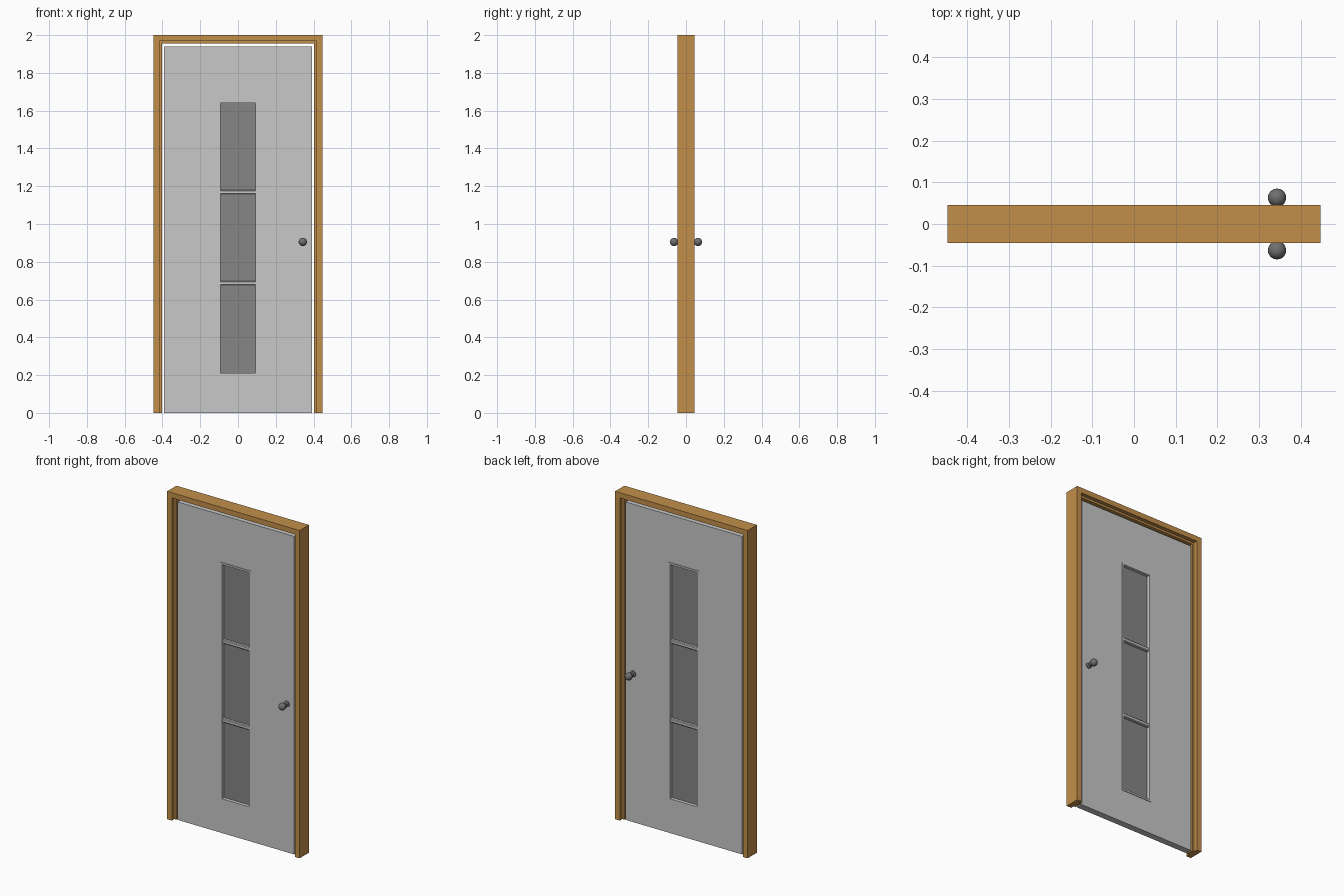
import bpy, bmesh, math

if "Cube" in bpy.data.objects:
    bpy.data.objects.remove(bpy.data.objects["Cube"])


def material(name, rgb):
    m = bpy.data.materials.new(name)
    m.diffuse_color = (*rgb, 1)
    m.use_nodes = True
    m.node_tree.nodes["Principled BSDF"].inputs["Base Color"].default_value = m.diffuse_color
    return m


WOOD = material("warm_wood", (0.545, 0.275, 0.069))
PAINT = material("light_grey_paint", (0.58, 0.58, 0.58))
GLASS = material("dark_grey_glass", (0.24, 0.24, 0.24))
METAL = material("dark_metal", (0.16, 0.16, 0.16))


def finish(name, bm, mat):
    bmesh.ops.recalc_face_normals(bm, faces=bm.faces)
    mesh = bpy.data.meshes.new(name)
    bm.to_mesh(mesh)
    bm.free()
    mesh.materials.append(mat)
    ob = bpy.data.objects.new(name, mesh)
    bpy.context.collection.objects.link(ob)
    return ob


def loft(name, sections, closed, mat):
    """Join closed cross-sections; either loop round or cap the ends."""
    bm = bmesh.new()
    rows = [[bm.verts.new(p) for p in s] for s in sections]
    n = len(rows[0])
    pairs = list(zip(rows, rows[1:])) + ([(rows[-1], rows[0])] if closed else [])
    for a, b in pairs:
        for i in range(n):
            j = (i + 1) % n
            bm.faces.new((a[i], a[j], b[j], b[i]))
    if not closed:
        bm.faces.new(rows[0])
        bm.faces.new(rows[-1])
    return finish(name, bm, mat)


def box(name, x, y, z, mat, bevel=0):
    bm = bmesh.new()
    bmesh.ops.create_cube(bm, size=1)
    for v in bm.verts:
        v.co = [r[0] + (c + 0.5) * (r[1] - r[0]) for c, r in zip(v.co, (x, y, z))]
    if bevel:
        edges = [e for e in bm.edges
                 if abs(e.verts[0].co.x - e.verts[1].co.x) > 0.01]
        bmesh.ops.bevel(bm, geom=edges, offset=bevel, segments=1, affect='EDGES')
    return finish(name, bm, mat)


def corners(hx, z0, z1):
    return [(-hx, z0), (-hx, z1), (hx, z1), (hx, z0)]


# door frame: stepped profile (inward offset, y) mitred round the opening
profile = [(0, -0.045), (0.032, -0.045), (0.032, -0.022), (0.045, -0.022),
           (0.045, 0.022), (0.032, 0.022), (0.032, 0.045), (0, 0.045)]
W = 0.447
sections = []
for s, top in ((-1, 0), (-1, 1), (1, 1), (1, 0)):
    sections.append([(s * (W - u), y, 2 - u if top else 0) for u, y in profile])
loft("door_frame", sections, False, WOOD)

# door panel with a window opening
T = 0.02
outer, inner = corners(0.393, 0.0, 1.94), corners(0.1, 0.204, 1.647)
loft("door_panel", [[(a[0], -T, a[1]), (b[0], -T, b[1]), (b[0], T, b[1]), (a[0], T, a[1])]
                    for a, b in zip(outer, inner)], True, PAINT)

# window rim, slightly proud of the door on both faces
outer, inner = corners(0.103, 0.2, 1.651), corners(0.092, 0.211, 1.64)
R = 0.024
loft("window_rim", [[(a[0], -R, a[1]), (b[0], -R, b[1]), (b[0], R, b[1]), (a[0], R, a[1])]
                    for a, b in zip(outer, inner)], True, PAINT)

# glass and glazing bars
box("window_glass", (-0.095, 0.095), (-0.003, 0.003), (0.206, 1.645), GLASS)
for i, z in enumerate((0.687, 1.169)):
    box(f"glazing_bar_{i + 1}", (-0.094, 0.094), (-0.02, 0.02),
        (z - 0.011, z + 0.011), PAINT, 0.004)

# knobs: base plate, neck and round grip turned about the y axis
turning = [(0, 0.018), (0.019, 0.018), (0.019, 0.025), (0.010, 0.029), (0.010, 0.045)]
for k in range(9):
    a = math.radians(150 - 150 * k / 8)
    turning.append((0.022 * math.sin(a), 0.063 + 0.022 * math.cos(a)))
turning[-1] = (0, 0.085)
for name, side in (("front_knob", -1), ("back_knob", 1)):
    bm = bmesh.new()
    verts = [bm.verts.new((0.343 + r, side * y, 0.905)) for r, y in turning]
    edges = [bm.edges.new(p) for p in zip(verts, verts[1:])]
    bmesh.ops.spin(bm, geom=verts + edges, cent=(0.343, 0, 0.905), axis=(0, 1, 0),
                   angle=2 * math.pi, steps=24)
    bmesh.ops.remove_doubles(bm, verts=bm.verts, dist=0.0002)
    ob = finish(name, bm, METAL)
    bpy.ops.object.select_all(action='DESELECT')
    ob.select_set(True)
    bpy.context.view_layer.objects.active = ob
    bpy.ops.object.shade_smooth_by_angle(angle=math.radians(35))
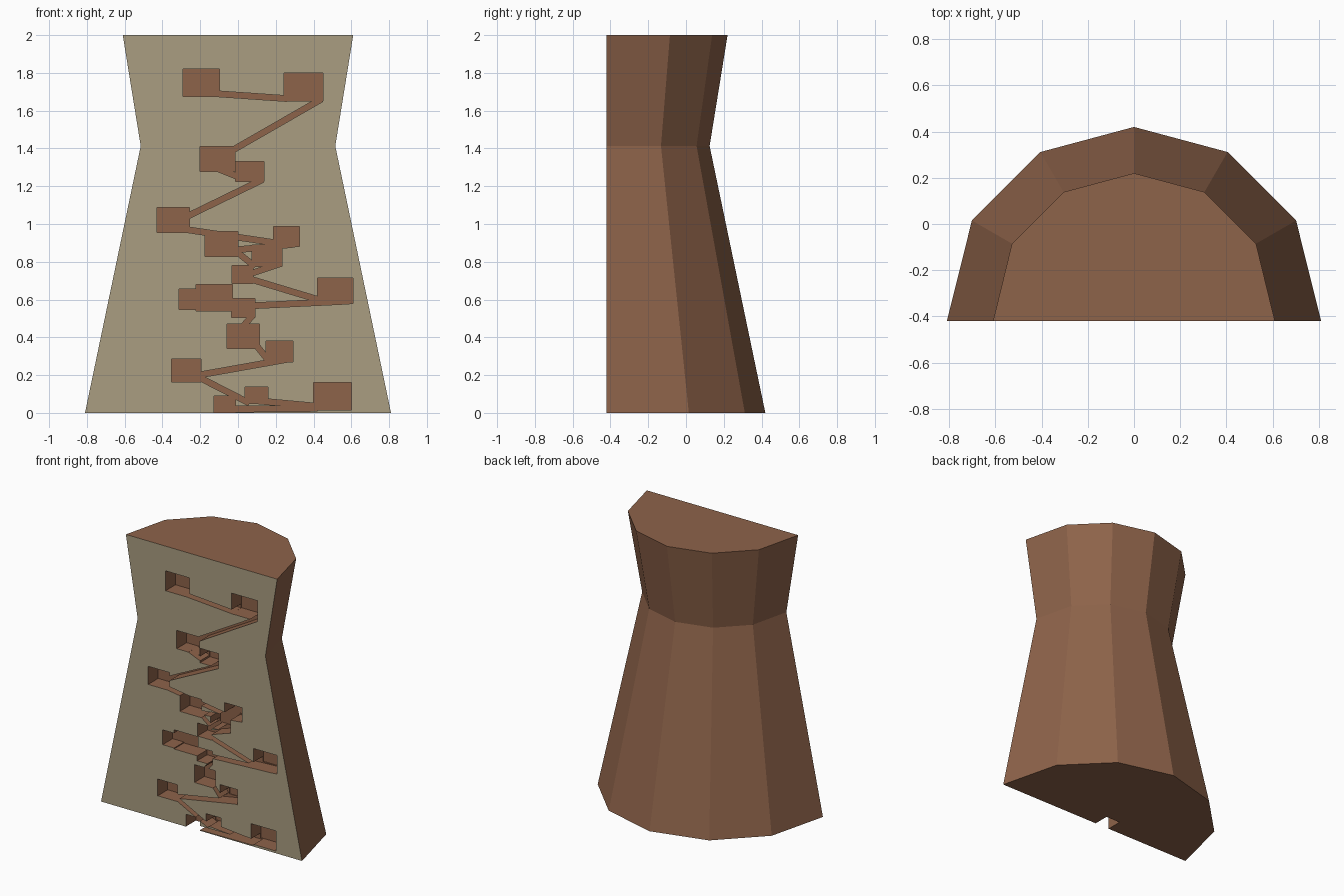
import bpy, bmesh, math
from mathutils import Vector, Matrix

if "Cube" in bpy.data.objects:
    bpy.data.objects.remove(bpy.data.objects["Cube"])

FRONT = -0.42      # plane of the cut face
DEPTH = 0.115      # how far the nest is carved in


def material(name, rgb):
    m = bpy.data.materials.new(name)
    m.diffuse_color = (*rgb, 1)
    m.use_nodes = True
    m.node_tree.nodes["Principled BSDF"].inputs["Base Color"].default_value = m.diffuse_color
    return m


earth = material("earth_brown", (0.27, 0.125, 0.068))
cut = material("cut_face_olive", (0.40, 0.34, 0.22))


def make_object(name, bm, mats):
    bmesh.ops.recalc_face_normals(bm, faces=bm.faces)
    me = bpy.data.meshes.new(name)
    bm.to_mesh(me)
    bm.free()
    for m in mats:
        me.materials.append(m)
    ob = bpy.data.objects.new(name, me)
    bpy.context.collection.objects.link(ob)
    return ob


# Mound: half of a twelve-sided waisted column, lofted through three rings
def ring(bm, r, z):
    pts = [(r, FRONT)]
    for a in range(30, 180, 30):
        t = math.radians(a)
        pts.append((r * math.cos(t), -0.39 + r * math.sin(t)))
    pts.append((-r, FRONT))
    return [bm.verts.new((x, y, z)) for x, y in pts]


bm = bmesh.new()
rings = [ring(bm, r, z) for r, z in ((0.81, 0), (0.515, 1.413), (0.61, 2))]
for lo, hi in zip(rings, rings[1:]):
    for i in range(len(lo) - 1):
        bm.faces.new((lo[i], lo[i + 1], hi[i + 1], hi[i]))
bm.faces.new(rings[0])
bm.faces.new(rings[-1])
front = bm.faces.new([r[0] for r in rings] + [r[-1] for r in reversed(rings)])
front.material_index = 1
mound = make_object("ant_mound", bm, [earth, cut])

# Chambers: x min, x max, z min, z max
chambers = [
    (-.29, -.097, 1.675, 1.82), (.243, .45, 1.65, 1.80),
    (-.20, -.017, 1.277, 1.41), (-.012, .137, 1.225, 1.33),
    (-.43, -.258, .955, 1.087), (-.175, 0, .827, .96),
    (.187, .325, .88, .987), (.073, .232, .775, .89),
    (-.032, .08, .685, .78), (.42, .61, .578, .715),
    (-.313, -.20, .547, .655), (-.222, -.03, .54, .68),
    (-.035, .09, .504, .605), (-.058, .114, .34, .47),
    (.148, .29, .27, .38), (-.353, -.195, .164, .286),
    (.037, .158, .05, .138), (-.127, -.012, -.05, .09),
    (.40, .60, .016, .162)]

# Tunnels: start x, z and end x, z
tunnels = [
    (-.12, 1.69, .26, 1.664), (.44, 1.66, -.03, 1.39),
    (-.10, 1.29, 0, 1.25), (.13, 1.235, -.27, 1.04),
    (-.27, .97, .20, .90), (.30, .893, -.02, .862),
    (-.01, .855, .09, .775), (.225, .79, .06, .735),
    (.06, .71, .45, .592), (.59, .592, .07, .567),
    (.08, .52, .02, .45), (.095, .36, .155, .285),
    (.28, .287, -.21, .20), (-.21, .19, .06, .052),
    (.06, .068, .42, .035), (-.03, .02, .42, .024)]


def carve(bm, cx, cz, length, height, angle, depth):
    size = Matrix.Diagonal((length, 2 * depth, height, 1))
    m = Matrix.Translation((cx, FRONT, cz)) @ Matrix.Rotation(-angle, 4, 'Y') @ size
    bmesh.ops.create_cube(bm, size=1, matrix=m)


bm = bmesh.new()
for x0, x1, z0, z1 in chambers:
    carve(bm, (x0 + x1) / 2, (z0 + z1) / 2, x1 - x0, z1 - z0, 0, DEPTH)
for x0, z0, x1, z1 in tunnels:
    d = Vector((x1 - x0, z1 - z0))
    carve(bm, (x0 + x1) / 2, (z0 + z1) / 2, d.length, 0.03,
          math.atan2(d.y, d.x), DEPTH - 0.005)
cutter = make_object("nest_cutter", bm, [earth])
cutter.hide_render = True

# Carve the nest out of the cut face
mod = mound.modifiers.new("nest", 'BOOLEAN')
mod.operation = 'DIFFERENCE'
mod.solver = 'EXACT'
mod.use_self = True
mod.object = cutter
bpy.context.view_layer.objects.active = mound
mound.select_set(True)
bpy.ops.object.modifier_apply(modifier="nest")
bpy.data.objects.remove(cutter)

◆ **Prompt**:
For every line of the listing above that contains "profile", add one, and report the final tally with no other words.

◆ **Solution to this task**:
3